Jumpsuit from Beyond Retro, shoes second hand from my mother.
I met Naomi at the Vintage Emporium, where we talked over coffee, hot chocolate and a piece of apple pie. After establishing some ground rules: what I was looking for, and talking about my style in general, we set of downstairs to rummage through the Emporiums exceptional treasures.
As mentioned, one of the things I was most keen on learning was the relationship between price, quality and the age of garment. I quickly realized that my Notting Hill vintage shopping has prices I now in true words can call outrages and over the top. At least compared to what is on offer in Bacon Street number 14. As the cafe is on the ground floor, the shop is half way beneath street level. However, two large windows let in enough light to give the clothes a fraction of the shine they deserve.
The Vintage Emporium specializes in clothes pre 1950s, and have truly succeeded. Naomi quickly started shuffling through the racks. To big, to much, not quite the right colour, easily making me understand that this lady easily has a black belt in vintage shopping. I ended up trying two fault-free 1940s dresses. At the same time discovering that my bodyshape fits the clothes of that era almost perfectly. The friendly owner Jess put the two dresses aside, and of we went, continuing our vintage quest.
Picture taken from the Emporiums online page.
Wasting no time we quickly reached Hunky Dory vintage, a shop run by two kind gentlemen. Rushing to the racks Naomi again began looking for the lethal combination of right size, look and price, with me standing close with an eager eye. With a few pieces hanging off Naomi's arm we disappeared one floor down, trying our best not to miss out on anything. I tried on a floral dress, with amazing details and indescribable ruffles along the asymmetrical edge of the dress. Accompanying me in the dressing room was also a skirt, a black and yellow Salvatore Ferragamo dress, unfortunately not taken good care of by its previous owner, resulting in moth holes, and a 1960s two piece set - a top and a skirt, in a floral pattern.

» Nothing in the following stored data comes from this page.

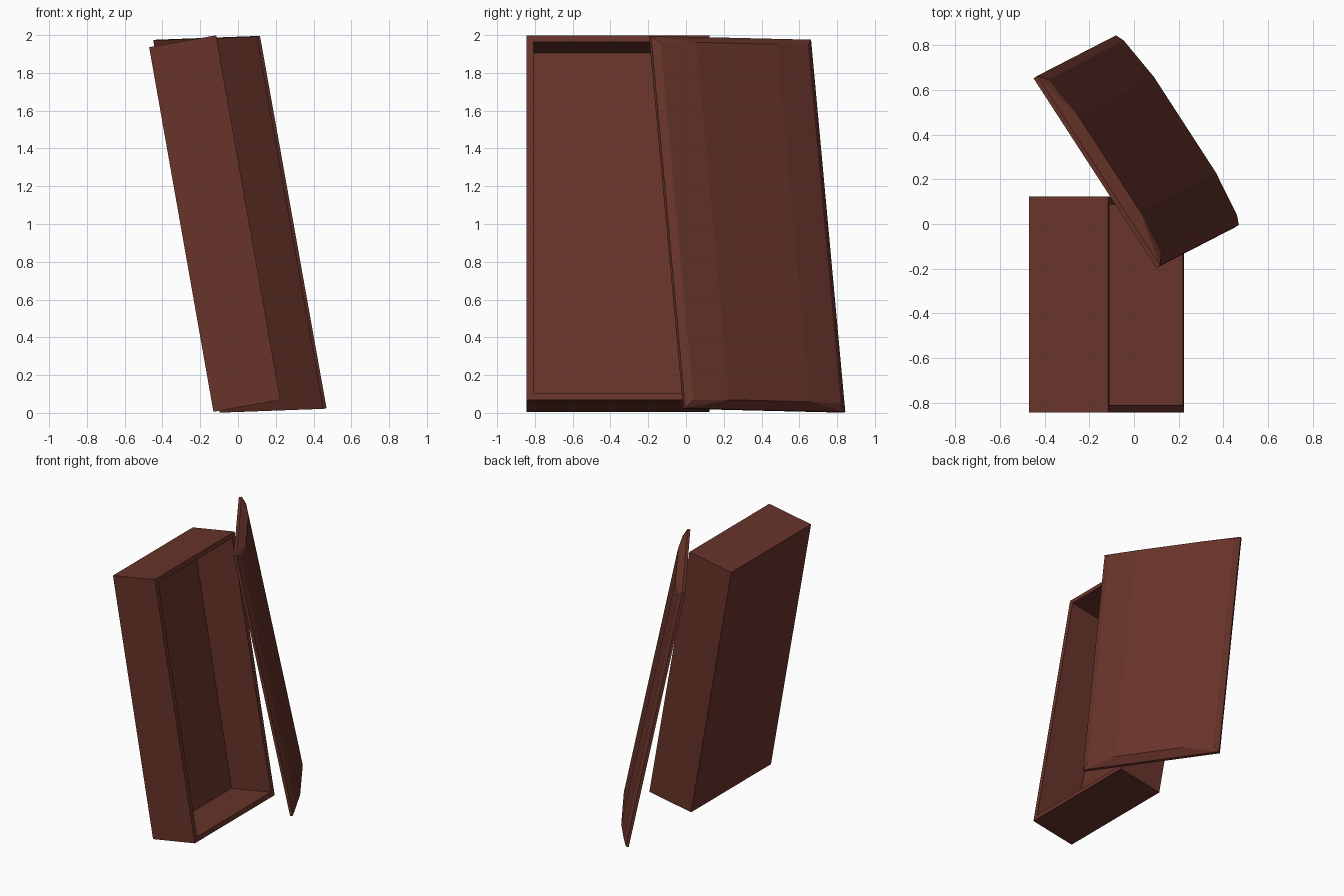
import bpy, bmesh, math
from mathutils import Vector, Matrix

if "Cube" in bpy.data.objects:
    bpy.data.objects.remove(bpy.data.objects["Cube"])

# one dark reddish-brown wood colour
wood = bpy.data.materials.new("dark_red_wood")
wood.diffuse_color = (0.138, 0.034, 0.023, 1.0)
wood.use_nodes = True
wood.node_tree.nodes["Principled BSDF"].inputs["Base Color"].default_value = wood.diffuse_color


def finish(bm, name, frame):
    """Turn a bmesh into a named, placed, flat-shaded object."""
    bmesh.ops.recalc_face_normals(bm, faces=bm.faces)
    mesh = bpy.data.meshes.new(name)
    bm.to_mesh(mesh)
    bm.free()
    mesh.materials.append(wood)
    obj = bpy.data.objects.new(name, mesh)
    obj.matrix_world = frame
    bpy.context.collection.objects.link(obj)
    return obj


# open box: local x = depth (opening on +x), y = width, z = length
DEPTH, WIDTH, LENGTH, WALL, FLOOR = 0.36, 0.967, 1.96, 0.05, 0.02
bm = bmesh.new()
bmesh.ops.create_cube(bm, size=1.0)
for v in bm.verts:
    v.co = Vector(((v.co.x + 0.5) * DEPTH, v.co.y * WIDTH, (v.co.z + 0.5) * LENGTH))
bm.faces.ensure_lookup_table()
opening = max(bm.faces, key=lambda f: f.calc_center_median().x)
bmesh.ops.inset_region(bm, faces=[opening], thickness=WALL)
hollow = bmesh.ops.extrude_face_region(bm, geom=[opening])
for v in [g for g in hollow["geom"] if isinstance(g, bmesh.types.BMVert)]:
    v.co.x = FLOOR
if opening.is_valid:
    bmesh.ops.delete(bm, geom=[opening], context="FACES_ONLY")
finish(bm, "open_box", Matrix.Translation((-0.13, -0.36, 0.006))
       @ Matrix.Rotation(math.radians(-10), 4, "Y"))

# leaning lid: local x = across, y = up its length, z = outward
W, L, EDGE, RIM = 1.01, 2.01, 0.04, 0.02
arch = [(EDGE, 0.045), (0.25, 0.07), (W - 0.25, 0.07), (W - EDGE, 0.045)]
bm = bmesh.new()


def rect(z):
    return [bm.verts.new((x, y, z)) for x, y in ((0, -L), (W, -L), (W, 0), (0, 0))]


under, rim = rect(0), rect(RIM)
low = [bm.verts.new((x, EDGE - L, z)) for x, z in arch]
high = [bm.verts.new((x, -EDGE, z)) for x, z in arch]
bm.faces.new(under)
for i in range(4):
    j = (i + 1) % 4
    bm.faces.new((under[i], under[j], rim[j], rim[i]))
# three long facets of the arched top
for i in range(3):
    bm.faces.new((low[i], low[i + 1], high[i + 1], high[i]))
# sloping edges on the two long sides
bm.faces.new((rim[0], low[0], high[0], rim[3]))
bm.faces.new((rim[1], rim[2], high[3], low[3]))
# sloping edges on the two short ends
for a, b, row in ((rim[0], rim[1], low), (rim[3], rim[2], high)):
    bm.faces.new((a, row[1], row[0]))
    bm.faces.new((a, b, row[2], row[1]))
    bm.faces.new((b, row[3], row[2]))

# lid axes: across, up, outward
u = Vector((-0.5437, 0.839, -0.02)).normalized()
n = u.cross(Vector((-0.174, -0.092, 0.98))).normalized()
v = n.cross(u)
frame = Matrix((u, v, n)).transposed().to_4x4()
frame.translation = (0.10, -0.196, 1.992)
finish(bm, "leaning_lid", frame)
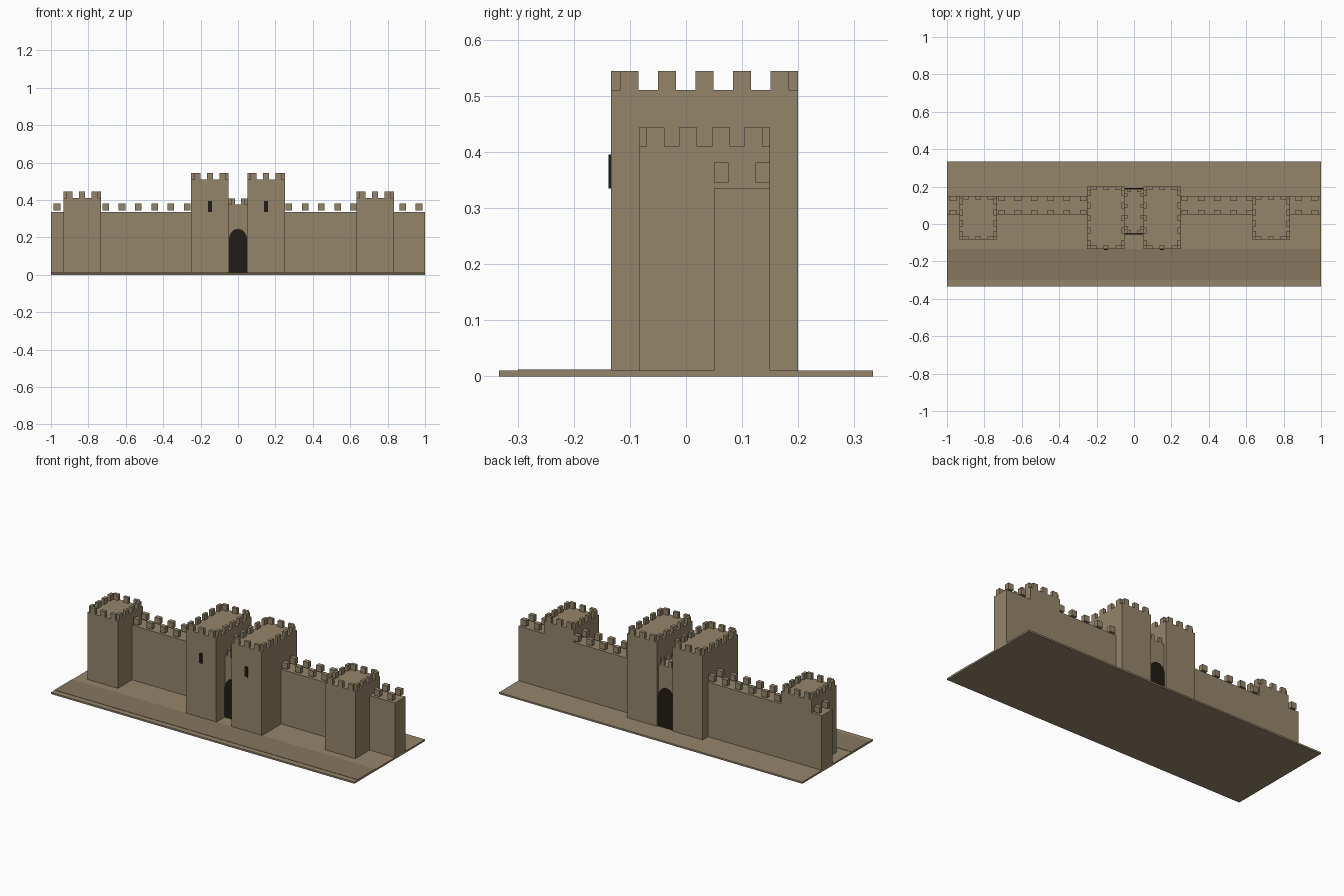
import bpy, bmesh, math

if "Cube" in bpy.data.objects:
    bpy.data.objects.remove(bpy.data.objects["Cube"])


def material(name, rgb):
    m = bpy.data.materials.new(name)
    m.diffuse_color = (*rgb, 1)
    m.use_nodes = True
    m.node_tree.nodes["Principled BSDF"].inputs["Base Color"].default_value = m.diffuse_color
    return m


STONE = material("sandstone", (0.30, 0.235, 0.145))
EARTH = material("packed_earth", (0.24, 0.185, 0.115))
DARK = material("dark_opening", (0.015, 0.012, 0.008))


def finish(name, bm, mat):
    bmesh.ops.recalc_face_normals(bm, faces=bm.faces)
    me = bpy.data.meshes.new(name)
    bm.to_mesh(me)
    bm.free()
    me.materials.append(mat)
    ob = bpy.data.objects.new(name, me)
    bpy.context.collection.objects.link(ob)
    return ob


def add_box(bm, x0, x1, y0, y1, z0, z1):
    vs = bmesh.ops.create_cube(bm, size=1)["verts"]
    for v in vs:
        v.co.x = x1 if v.co.x > 0 else x0
        v.co.y = y1 if v.co.y > 0 else y0
        v.co.z = z1 if v.co.z > 0 else z0


def box(name, dims, mat):
    bm = bmesh.new()
    add_box(bm, *dims)
    return finish(name, bm, mat)


def battlements(name, x0, x1, y0, y1, z, nx, ny, size=0.032, thick=0.018, h=0.034):
    """Evenly spaced merlons around the rim of a rectangular roof."""
    bm = bmesh.new()
    for i in range(nx):
        c = x0 + (x1 - x0) * (i + 0.5) / nx
        for a in (y0, y1 - thick):
            add_box(bm, c - size / 2, c + size / 2, a, a + thick, z, z + h)
    for i in range(ny):
        c = y0 + (y1 - y0) * (i + 0.5) / ny
        for a in (x0, x1 - thick):
            add_box(bm, a, a + thick, c - size / 2, c + size / 2, z, z + h)
    return finish(name, bm, STONE)


def tower(name, cx, y0, y1, top, ny):
    x0, x1 = cx - 0.1, cx + 0.1
    box(name, (x0, x1, y0, y1, 0.01, top), STONE)
    battlements(name + "_battlements", x0, x1, y0, y1, top, 3, ny)


def pointed_arch(name, y0, y1):
    """Dark panel with a pointed-arch top filling the passage."""
    w, spring, apex = 0.049, 0.19, 0.245
    half = []
    for i in range(6):
        t = i / 6
        half.append((w * (1 - t ** 1.7), spring + (apex - spring) * math.sin(t * math.pi / 2)))
    pts = [(w, 0.01)] + half + [(0, apex)] + [(-x, z) for x, z in reversed(half)] + [(-w, 0.01)]
    bm = bmesh.new()
    f = bm.faces.new([bm.verts.new((x, y0, z)) for x, z in pts])
    ext = bmesh.ops.extrude_face_region(bm, geom=[f])["geom"]
    for v in ext:
        if isinstance(v, bmesh.types.BMVert):
            v.co.y = y1
    if f.is_valid is False or len([g for g in bm.faces if len(g.verts) > 4]) < 2:
        bm.faces.new([v for v in bm.verts if abs(v.co.y - y0) < 1e-6])
    return finish(name, bm, DARK)


# Ground slab and road strip
box("ground", (-1, 1, -0.333, 0.333, 0, 0.01), STONE)
box("road", (-1, 1, -0.30, -0.134, 0.009, 0.012), EARTH)

# Gate towers with arrow slits
for s, side in ((-1, "left"), (1, "right")):
    tower(f"gate_tower_{side}", s * 0.15, -0.134, 0.2, 0.51, 5)
    box(f"arrow_slit_{side}", (s * 0.15 - 0.01, s * 0.15 + 0.01, -0.138, -0.130, 0.335, 0.395), DARK)

# Flanking towers (not symmetric about the gate)
flank = {"left": -0.833, "right": 0.733}
for side, cx in flank.items():
    tower(f"flank_tower_{side}", cx, -0.084, 0.15, 0.41, 4)

# Curtain walls with merlons hovering just above the walkway
for s, side in ((-1, "left"), (1, "right")):
    a, b = sorted((s * 0.25, s * 1.0))
    box(f"curtain_wall_{side}", (a, b, 0.05, 0.15, 0.01, 0.335), STONE)
    bm = bmesh.new()
    for i in range(9):
        c = s * (0.2725 + 0.0869 * i)
        if abs(c - flank[side]) < 0.083:
            continue
        for y in (0.05, 0.124):
            add_box(bm, c - 0.0175, c + 0.0175, y, y + 0.026, 0.345, 0.381)
    finish(f"curtain_merlons_{side}", bm, STONE)

# Gatehouse bridge between the towers, with openings front and back
box("gatehouse", (-0.05, 0.05, -0.05, 0.186, 0.01, 0.375), STONE)
battlements("gatehouse_battlements", -0.05, 0.05, -0.05, 0.186, 0.375, 2, 4, 0.02, 0.015, 0.032)
pointed_arch("gate_opening_front", -0.055, -0.048)
pointed_arch("gate_opening_back", 0.184, 0.192)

Picture taken from flickr.com
Cardigan clips from The Shop
It is strange how something, in this case vintage shopping can make one forget almost anything. The people closest to me don't even lift an eyebrow when I mention food. As it seems I am, if not constantly, at least quite often hungry. When walking along Bacon street to our next destination I would have expected my stomach to scream, kick and roar for food, but it didn't.
The Shop is truly a paradise for anyone that vaguely likes silk scarfs. They are everywhere. In baskets on the floor, on tables and chairs. In cabinets on the wall, and hanging from other furniture. This was the cheapest of the days shops. Also here Naomi knew the owner. The shop assistant nodded in agreement when asked whether her day was filled with folding. "There are so many scarfs here, and almost impossible for the customers to put them back in the correct place, and folded properly" she replies.
Trying on several maxi lengths we both got disappointed when realizing they simply weren't floor sweeping on me. Am I too tall to ever find a floor length gown? I ended up getting a pair of earrings and a pair of cardigan clips. I must admit I was a bit uncertain, but now I am absolutely infatuated with them.
Picture taken from thrift-ola.com
Last but not least we continued down Bacon Street to Beyond Retro, a huge warehouse full of vintage. The trick here, I learned, is to know what your looking for. Otherwise it will take forever. The shop is well organized and has an amazing selection of clothes, bags and other accessories. Here I ended up buying quite a number of pieces. I promise to show them as soon as I wear them.
We finished of the day with a glass of juice at The Vintage Emporium Cafe, and do you know what: The day exceeded all of my expectations. I ended up buying one of the the 1940s dresses from the Emporium. And my goal of learning more about prices, and alternative places in London to shop was a success.